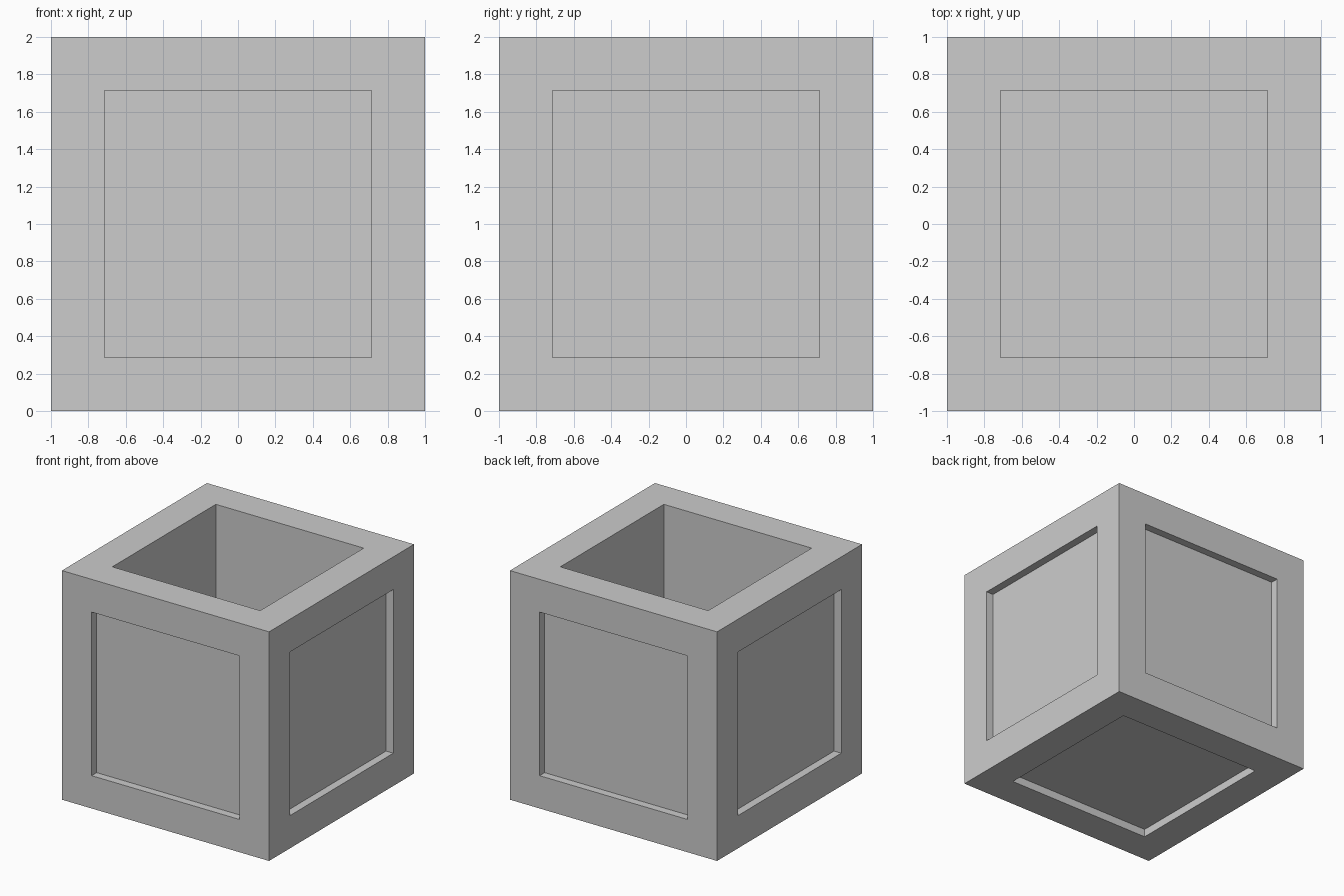
import bpy
import bmesh
from mathutils import Vector

if "Cube" in bpy.data.objects:
    bpy.data.objects.remove(bpy.data.objects["Cube"], do_unlink=True)

BORDER = 0.286       # frame width around every panel
PANEL_DEPTH = 0.07   # shallow recess on the sides and underside
HOLLOW_DEPTH = 1.71  # open cavity from the top

# Plain grey material
grey = bpy.data.materials.new("light_grey")
grey.use_nodes = True
colour = (0.605, 0.605, 0.605, 1)
grey.diffuse_color = colour
grey.node_tree.nodes["Principled BSDF"].inputs["Base Color"].default_value = colour

# Box with a recessed panel on each face; the top one is sunk deep to hollow it
bm = bmesh.new()
bmesh.ops.create_cube(bm, size=2)
bmesh.ops.translate(bm, verts=bm.verts, vec=Vector((0, 0, 1)))
for face in list(bm.faces):
    normal = face.normal.copy()
    bmesh.ops.inset_individual(bm, faces=[face], thickness=BORDER, use_even_offset=True)
    panel = bmesh.ops.extrude_discrete_faces(bm, faces=[face])["faces"][0]
    depth = HOLLOW_DEPTH if normal.z > 0.5 else PANEL_DEPTH
    bmesh.ops.translate(bm, verts=panel.verts, vec=-normal * depth)

mesh = bpy.data.meshes.new("open_box")
bm.to_mesh(mesh)
bm.free()
mesh.materials.append(grey)
box = bpy.data.objects.new("open_box", mesh)
bpy.context.collection.objects.link(box)
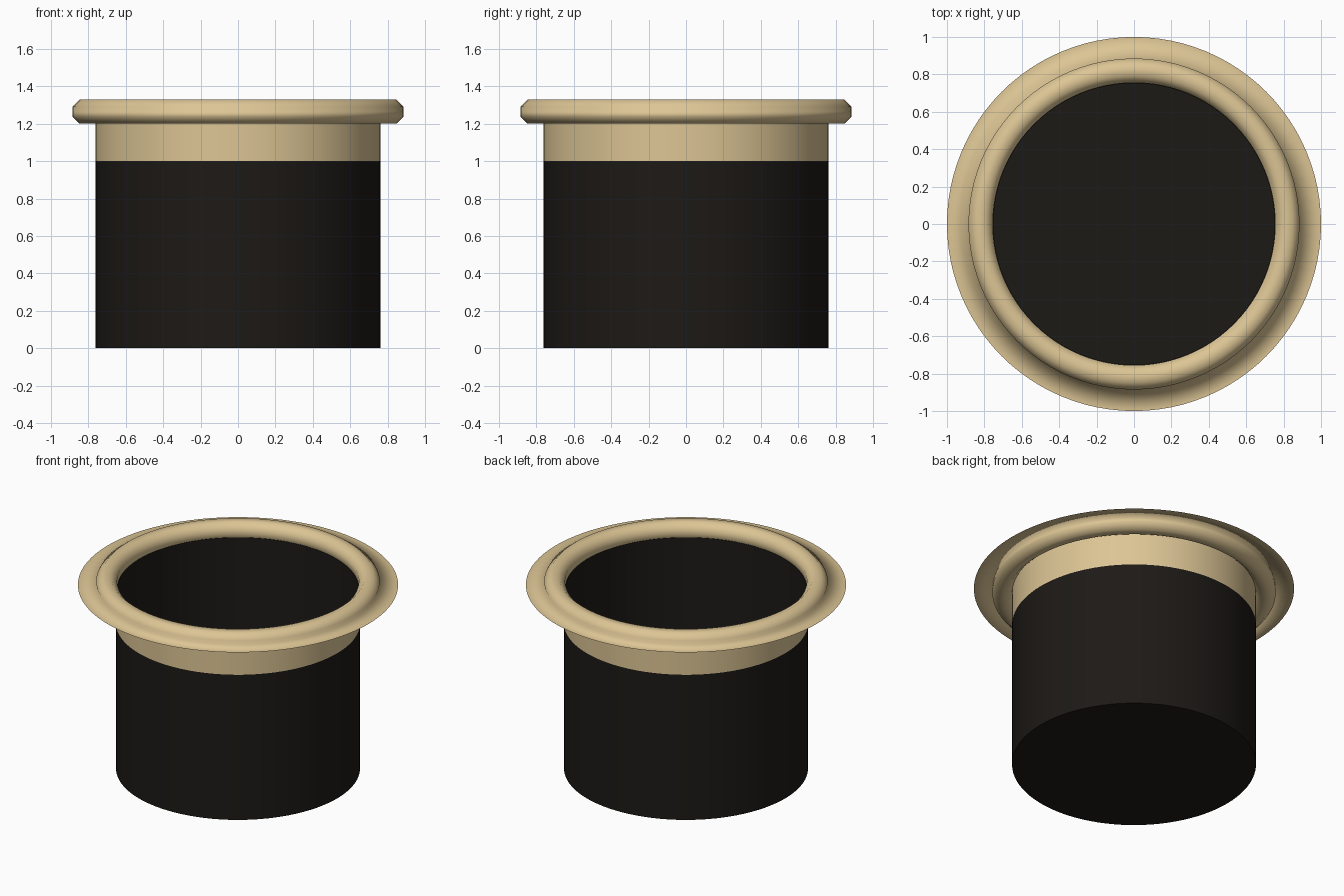
import bpy, bmesh, math

if "Cube" in bpy.data.objects:
    bpy.data.objects.remove(bpy.data.objects["Cube"])

SEG = 96

def material(name, color):
    m = bpy.data.materials.new(name)
    m.diffuse_color = color
    m.use_nodes = True
    m.node_tree.nodes["Principled BSDF"].inputs["Base Color"].default_value = m.diffuse_color
    return m

def lathe(name, profile, edges, mat, sharp_angle=None):
    """Revolve (radius, z) points about z; edges are index pairs, radius 0 is a pole."""
    bm = bmesh.new()
    rings = []
    for r, z in profile:
        n = SEG if r > 0 else 1
        rings.append([bm.verts.new((r * math.cos(2 * math.pi * i / SEG),
                                    r * math.sin(2 * math.pi * i / SEG), z)) for i in range(n)])
    for a, b in edges:
        A, B = rings[a], rings[b]
        for i in range(SEG):
            j = (i + 1) % SEG
            loop = [A[i % len(A)], A[j % len(A)], B[j % len(B)], B[i % len(B)]]
            f = bm.faces.new(list(dict.fromkeys(loop)))
            f.smooth = True
    me = bpy.data.meshes.new(name)
    bm.to_mesh(me)
    bm.free()
    ob = bpy.data.objects.new(name, me)
    bpy.context.collection.objects.link(ob)
    me.materials.append(mat)
    if sharp_angle:
        me.set_sharp_from_angle(angle=math.radians(sharp_angle))
    return ob

def chain(n):
    return [(i, i + 1) for i in range(n - 1)]

black = material("black", (0.012, 0.010, 0.008, 1))
tan = material("tan", (0.72, 0.56, 0.30, 1))

# Cup body: base, outer wall, hidden step under the collar, inner wall, floor
body = [(0, 0), (0.762, 0), (0.762, 1.0), (0.757, 1.0), (0.757, 1.24),
        (0.752, 1.24), (0.752, 0.02), (0, 0.02)]
lathe("cup_body", body, chain(len(body)), black, 30)

# Collar band beneath the rim
lathe("collar", [(0.762, 1.0), (0.762, 1.23)], [(0, 1)], tan)

# Rolled rim with octagonal section, sharing its outer loop with a flat flange
R, Z, A = 0.82, 1.265, 0.065
rim = [(R + A, Z)]
for k in range(8):
    t = math.radians(22.5 + 45 * k)
    rad = A / math.cos(math.radians(22.5))
    rim.append((R + rad * math.cos(t), Z + rad * math.sin(t)))
rim.append((1.0, Z))
lathe("rolled_rim_and_flange", rim, chain(9) + [(8, 0), (9, 0)], tan)
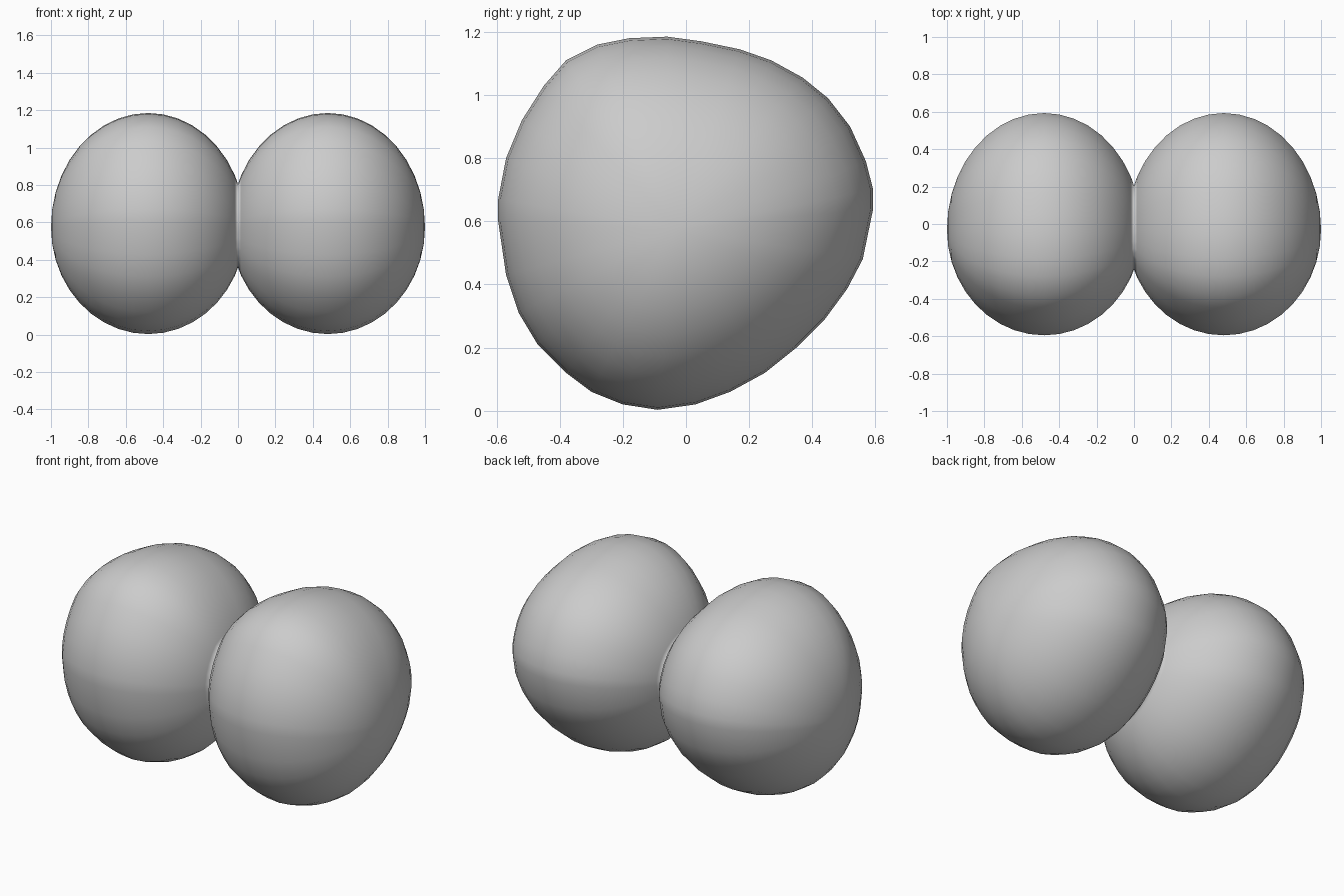
import bpy, bmesh, math

if "Cube" in bpy.data.objects:
    bpy.data.objects.remove(bpy.data.objects["Cube"])

# Side outline of one lobe (y, z)
outline = [(-.09, .003), (.03, .02), (.14, .06), (.25, .12), (.35, .2), (.44, .29), (.51, .385),
           (.56, .48), (.593, .64), (.593, .70), (.57, .79), (.52, .9), (.45, .99), (.37, 1.055),
           (.27, 1.11), (.17, 1.145), (.05, 1.17), (-.06, 1.185), (-.18, 1.18), (-.28, 1.16),
           (-.38, 1.11), (-.45, 1.03), (-.52, .92), (-.57, .8), (-.595, .67), (-.595, .6),
           (-.57, .43), (-.53, .31), (-.47, .21), (-.38, .12), (-.3, .06), (-.2, .02)]
CX, CY, CZ, RX = .48, -.03, .575, .52
RINGS = 20

# Lobe: outline rings shrinking elliptically towards both x poles
bm = bmesh.new()
rings = []
for i in range(1, RINGS):
    a = math.pi * i / RINGS
    s = math.sin(a)
    rings.append([bm.verts.new((CX + RX * math.cos(a), CY + (y - CY) * s, CZ + (z - CZ) * s))
                  for y, z in outline])
n = len(outline)
for r0, r1 in zip(rings, rings[1:]):
    for j in range(n):
        bm.faces.new((r0[j], r0[(j + 1) % n], r1[(j + 1) % n], r1[j]))
for ring, sx in ((rings[0], 1), (rings[-1], -1)):
    tip = bm.verts.new((CX + RX * sx, CY, CZ))
    for j in range(n):
        bm.faces.new((ring[j], ring[(j + 1) % n], tip))

# Trim at the centre plane where the two lobes meet
bmesh.ops.bisect_plane(bm, geom=bm.verts[:] + bm.edges[:] + bm.faces[:],
                       plane_co=(0, 0, 0), plane_no=(1, 0, 0), clear_inner=True)
bmesh.ops.recalc_face_normals(bm, faces=bm.faces[:])
mesh = bpy.data.meshes.new("twin_lobes")
bm.to_mesh(mesh)
bm.free()
mesh.shade_smooth()
obj = bpy.data.objects.new("twin_lobes", mesh)
bpy.context.collection.objects.link(obj)

# Mirrored second lobe
mirror = obj.modifiers.new("Mirror", 'MIRROR')
mirror.use_clip = True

◇ ◇ ◇ ◇

One exact copy of the data is required, and it should hold no pictures.

Answer section >>
import bpy
import bmesh
from mathutils import Vector

if "Cube" in bpy.data.objects:
    bpy.data.objects.remove(bpy.data.objects["Cube"], do_unlink=True)

BORDER = 0.286       # frame width around every panel
PANEL_DEPTH = 0.07   # shallow recess on the sides and underside
HOLLOW_DEPTH = 1.71  # open cavity from the top

# Plain grey material
grey = bpy.data.materials.new("light_grey")
grey.use_nodes = True
colour = (0.605, 0.605, 0.605, 1)
grey.diffuse_color = colour
grey.node_tree.nodes["Principled BSDF"].inputs["Base Color"].default_value = colour

# Box with a recessed panel on each face; the top one is sunk deep to hollow it
bm = bmesh.new()
bmesh.ops.create_cube(bm, size=2)
bmesh.ops.translate(bm, verts=bm.verts, vec=Vector((0, 0, 1)))
for face in list(bm.faces):
    normal = face.normal.copy()
    bmesh.ops.inset_individual(bm, faces=[face], thickness=BORDER, use_even_offset=True)
    panel = bmesh.ops.extrude_discrete_faces(bm, faces=[face])["faces"][0]
    depth = HOLLOW_DEPTH if normal.z > 0.5 else PANEL_DEPTH
    bmesh.ops.translate(bm, verts=panel.verts, vec=-normal * depth)

mesh = bpy.data.meshes.new("open_box")
bm.to_mesh(mesh)
bm.free()
mesh.materials.append(grey)
box = bpy.data.objects.new("open_box", mesh)
bpy.context.collection.objects.link(box)
import bpy, bmesh, math

if "Cube" in bpy.data.objects:
    bpy.data.objects.remove(bpy.data.objects["Cube"])

SEG = 96

def material(name, color):
    m = bpy.data.materials.new(name)
    m.diffuse_color = color
    m.use_nodes = True
    m.node_tree.nodes["Principled BSDF"].inputs["Base Color"].default_value = m.diffuse_color
    return m

def lathe(name, profile, edges, mat, sharp_angle=None):
    """Revolve (radius, z) points about z; edges are index pairs, radius 0 is a pole."""
    bm = bmesh.new()
    rings = []
    for r, z in profile:
        n = SEG if r > 0 else 1
        rings.append([bm.verts.new((r * math.cos(2 * math.pi * i / SEG),
                                    r * math.sin(2 * math.pi * i / SEG), z)) for i in range(n)])
    for a, b in edges:
        A, B = rings[a], rings[b]
        for i in range(SEG):
            j = (i + 1) % SEG
            loop = [A[i % len(A)], A[j % len(A)], B[j % len(B)], B[i % len(B)]]
            f = bm.faces.new(list(dict.fromkeys(loop)))
            f.smooth = True
    me = bpy.data.meshes.new(name)
    bm.to_mesh(me)
    bm.free()
    ob = bpy.data.objects.new(name, me)
    bpy.context.collection.objects.link(ob)
    me.materials.append(mat)
    if sharp_angle:
        me.set_sharp_from_angle(angle=math.radians(sharp_angle))
    return ob

def chain(n):
    return [(i, i + 1) for i in range(n - 1)]

black = material("black", (0.012, 0.010, 0.008, 1))
tan = material("tan", (0.72, 0.56, 0.30, 1))

# Cup body: base, outer wall, hidden step under the collar, inner wall, floor
body = [(0, 0), (0.762, 0), (0.762, 1.0), (0.757, 1.0), (0.757, 1.24),
        (0.752, 1.24), (0.752, 0.02), (0, 0.02)]
lathe("cup_body", body, chain(len(body)), black, 30)

# Collar band beneath the rim
lathe("collar", [(0.762, 1.0), (0.762, 1.23)], [(0, 1)], tan)

# Rolled rim with octagonal section, sharing its outer loop with a flat flange
R, Z, A = 0.82, 1.265, 0.065
rim = [(R + A, Z)]
for k in range(8):
    t = math.radians(22.5 + 45 * k)
    rad = A / math.cos(math.radians(22.5))
    rim.append((R + rad * math.cos(t), Z + rad * math.sin(t)))
rim.append((1.0, Z))
lathe("rolled_rim_and_flange", rim, chain(9) + [(8, 0), (9, 0)], tan)
import bpy, bmesh, math

if "Cube" in bpy.data.objects:
    bpy.data.objects.remove(bpy.data.objects["Cube"])

# Side outline of one lobe (y, z)
outline = [(-.09, .003), (.03, .02), (.14, .06), (.25, .12), (.35, .2), (.44, .29), (.51, .385),
           (.56, .48), (.593, .64), (.593, .70), (.57, .79), (.52, .9), (.45, .99), (.37, 1.055),
           (.27, 1.11), (.17, 1.145), (.05, 1.17), (-.06, 1.185), (-.18, 1.18), (-.28, 1.16),
           (-.38, 1.11), (-.45, 1.03), (-.52, .92), (-.57, .8), (-.595, .67), (-.595, .6),
           (-.57, .43), (-.53, .31), (-.47, .21), (-.38, .12), (-.3, .06), (-.2, .02)]
CX, CY, CZ, RX = .48, -.03, .575, .52
RINGS = 20

# Lobe: outline rings shrinking elliptically towards both x poles
bm = bmesh.new()
rings = []
for i in range(1, RINGS):
    a = math.pi * i / RINGS
    s = math.sin(a)
    rings.append([bm.verts.new((CX + RX * math.cos(a), CY + (y - CY) * s, CZ + (z - CZ) * s))
                  for y, z in outline])
n = len(outline)
for r0, r1 in zip(rings, rings[1:]):
    for j in range(n):
        bm.faces.new((r0[j], r0[(j + 1) % n], r1[(j + 1) % n], r1[j]))
for ring, sx in ((rings[0], 1), (rings[-1], -1)):
    tip = bm.verts.new((CX + RX * sx, CY, CZ))
    for j in range(n):
        bm.faces.new((ring[j], ring[(j + 1) % n], tip))

# Trim at the centre plane where the two lobes meet
bmesh.ops.bisect_plane(bm, geom=bm.verts[:] + bm.edges[:] + bm.faces[:],
                       plane_co=(0, 0, 0), plane_no=(1, 0, 0), clear_inner=True)
bmesh.ops.recalc_face_normals(bm, faces=bm.faces[:])
mesh = bpy.data.meshes.new("twin_lobes")
bm.to_mesh(mesh)
bm.free()
mesh.shade_smooth()
obj = bpy.data.objects.new("twin_lobes", mesh)
bpy.context.collection.objects.link(obj)

# Mirrored second lobe
mirror = obj.modifiers.new("Mirror", 'MIRROR')
mirror.use_clip = True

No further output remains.